◆ The data

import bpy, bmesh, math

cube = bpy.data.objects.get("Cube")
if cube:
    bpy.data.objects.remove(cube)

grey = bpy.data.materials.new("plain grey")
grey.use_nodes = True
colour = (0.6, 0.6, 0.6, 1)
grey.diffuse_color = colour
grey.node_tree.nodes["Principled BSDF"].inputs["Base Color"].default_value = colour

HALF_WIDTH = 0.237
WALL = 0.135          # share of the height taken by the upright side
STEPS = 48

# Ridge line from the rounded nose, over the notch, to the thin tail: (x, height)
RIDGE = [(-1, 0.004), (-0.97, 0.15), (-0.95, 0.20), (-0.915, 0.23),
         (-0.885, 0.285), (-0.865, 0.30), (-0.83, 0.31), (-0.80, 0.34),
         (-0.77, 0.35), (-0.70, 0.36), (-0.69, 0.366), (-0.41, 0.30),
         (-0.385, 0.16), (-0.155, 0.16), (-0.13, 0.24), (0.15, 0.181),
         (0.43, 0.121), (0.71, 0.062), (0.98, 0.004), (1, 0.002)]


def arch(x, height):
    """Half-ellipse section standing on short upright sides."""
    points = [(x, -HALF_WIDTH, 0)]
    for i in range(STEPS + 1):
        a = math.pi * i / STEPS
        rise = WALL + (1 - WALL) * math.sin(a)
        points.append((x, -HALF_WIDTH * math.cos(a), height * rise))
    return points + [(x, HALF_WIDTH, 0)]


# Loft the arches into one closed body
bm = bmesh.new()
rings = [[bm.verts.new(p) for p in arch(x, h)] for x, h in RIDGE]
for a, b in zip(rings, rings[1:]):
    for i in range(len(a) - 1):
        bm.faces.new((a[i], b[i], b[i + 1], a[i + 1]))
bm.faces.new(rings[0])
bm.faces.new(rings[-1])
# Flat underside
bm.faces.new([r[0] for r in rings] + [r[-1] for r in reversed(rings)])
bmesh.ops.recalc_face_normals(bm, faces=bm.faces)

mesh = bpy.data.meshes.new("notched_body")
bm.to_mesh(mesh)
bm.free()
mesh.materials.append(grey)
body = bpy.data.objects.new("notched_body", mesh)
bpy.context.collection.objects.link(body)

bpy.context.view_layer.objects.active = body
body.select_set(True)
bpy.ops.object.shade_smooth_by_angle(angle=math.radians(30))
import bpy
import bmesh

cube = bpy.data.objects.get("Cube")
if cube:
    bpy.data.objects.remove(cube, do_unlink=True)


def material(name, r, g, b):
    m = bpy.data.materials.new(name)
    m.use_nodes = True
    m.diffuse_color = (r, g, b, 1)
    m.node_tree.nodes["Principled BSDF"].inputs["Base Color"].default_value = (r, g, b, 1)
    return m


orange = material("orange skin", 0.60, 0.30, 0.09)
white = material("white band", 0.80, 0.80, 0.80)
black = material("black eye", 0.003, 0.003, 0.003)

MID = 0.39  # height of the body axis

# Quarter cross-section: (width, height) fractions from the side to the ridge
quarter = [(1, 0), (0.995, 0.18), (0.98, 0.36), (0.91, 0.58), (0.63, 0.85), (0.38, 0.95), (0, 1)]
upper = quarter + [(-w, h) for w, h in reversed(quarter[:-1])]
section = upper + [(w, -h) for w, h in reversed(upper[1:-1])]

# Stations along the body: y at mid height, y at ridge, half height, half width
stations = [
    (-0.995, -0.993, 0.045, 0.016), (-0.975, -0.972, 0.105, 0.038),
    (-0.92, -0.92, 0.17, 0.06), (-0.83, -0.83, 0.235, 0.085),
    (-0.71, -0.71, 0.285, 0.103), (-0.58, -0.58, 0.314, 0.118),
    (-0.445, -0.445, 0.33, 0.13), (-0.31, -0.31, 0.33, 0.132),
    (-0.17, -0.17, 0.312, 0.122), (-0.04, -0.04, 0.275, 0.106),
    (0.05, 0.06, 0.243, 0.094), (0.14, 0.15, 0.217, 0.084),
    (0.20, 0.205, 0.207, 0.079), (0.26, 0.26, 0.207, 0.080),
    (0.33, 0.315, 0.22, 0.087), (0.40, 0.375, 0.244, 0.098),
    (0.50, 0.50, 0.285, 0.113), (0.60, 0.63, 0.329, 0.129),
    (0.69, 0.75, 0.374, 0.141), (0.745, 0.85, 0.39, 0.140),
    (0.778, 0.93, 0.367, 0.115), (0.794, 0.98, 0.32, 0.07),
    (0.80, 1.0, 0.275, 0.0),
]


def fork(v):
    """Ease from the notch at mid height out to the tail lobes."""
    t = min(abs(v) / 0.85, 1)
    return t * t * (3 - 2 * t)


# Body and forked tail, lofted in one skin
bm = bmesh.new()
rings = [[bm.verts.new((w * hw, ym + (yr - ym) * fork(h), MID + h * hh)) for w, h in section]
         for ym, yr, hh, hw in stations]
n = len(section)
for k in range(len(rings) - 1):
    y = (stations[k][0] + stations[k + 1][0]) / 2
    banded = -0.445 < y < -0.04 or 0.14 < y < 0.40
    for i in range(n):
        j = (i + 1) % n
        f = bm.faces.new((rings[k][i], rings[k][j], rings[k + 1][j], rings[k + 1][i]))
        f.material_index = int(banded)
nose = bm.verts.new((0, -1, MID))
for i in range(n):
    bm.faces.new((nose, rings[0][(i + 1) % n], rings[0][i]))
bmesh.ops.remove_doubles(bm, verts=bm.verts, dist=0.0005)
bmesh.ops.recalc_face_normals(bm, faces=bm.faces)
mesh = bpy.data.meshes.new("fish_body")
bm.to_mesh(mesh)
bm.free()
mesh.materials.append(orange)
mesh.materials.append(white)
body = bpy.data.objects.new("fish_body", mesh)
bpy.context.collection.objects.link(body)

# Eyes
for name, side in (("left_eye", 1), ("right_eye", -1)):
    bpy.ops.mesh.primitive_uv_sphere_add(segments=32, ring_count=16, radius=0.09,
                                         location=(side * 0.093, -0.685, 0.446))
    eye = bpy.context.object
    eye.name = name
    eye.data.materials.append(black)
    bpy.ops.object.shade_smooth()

◆ Work instruction
Once you have located every line with the word "name" in the material above, list those lines.

◆ Answer
def material(name, r, g, b):
    m = bpy.data.materials.new(name)
for name, side in (("left_eye", 1), ("right_eye", -1)):
    eye.name = name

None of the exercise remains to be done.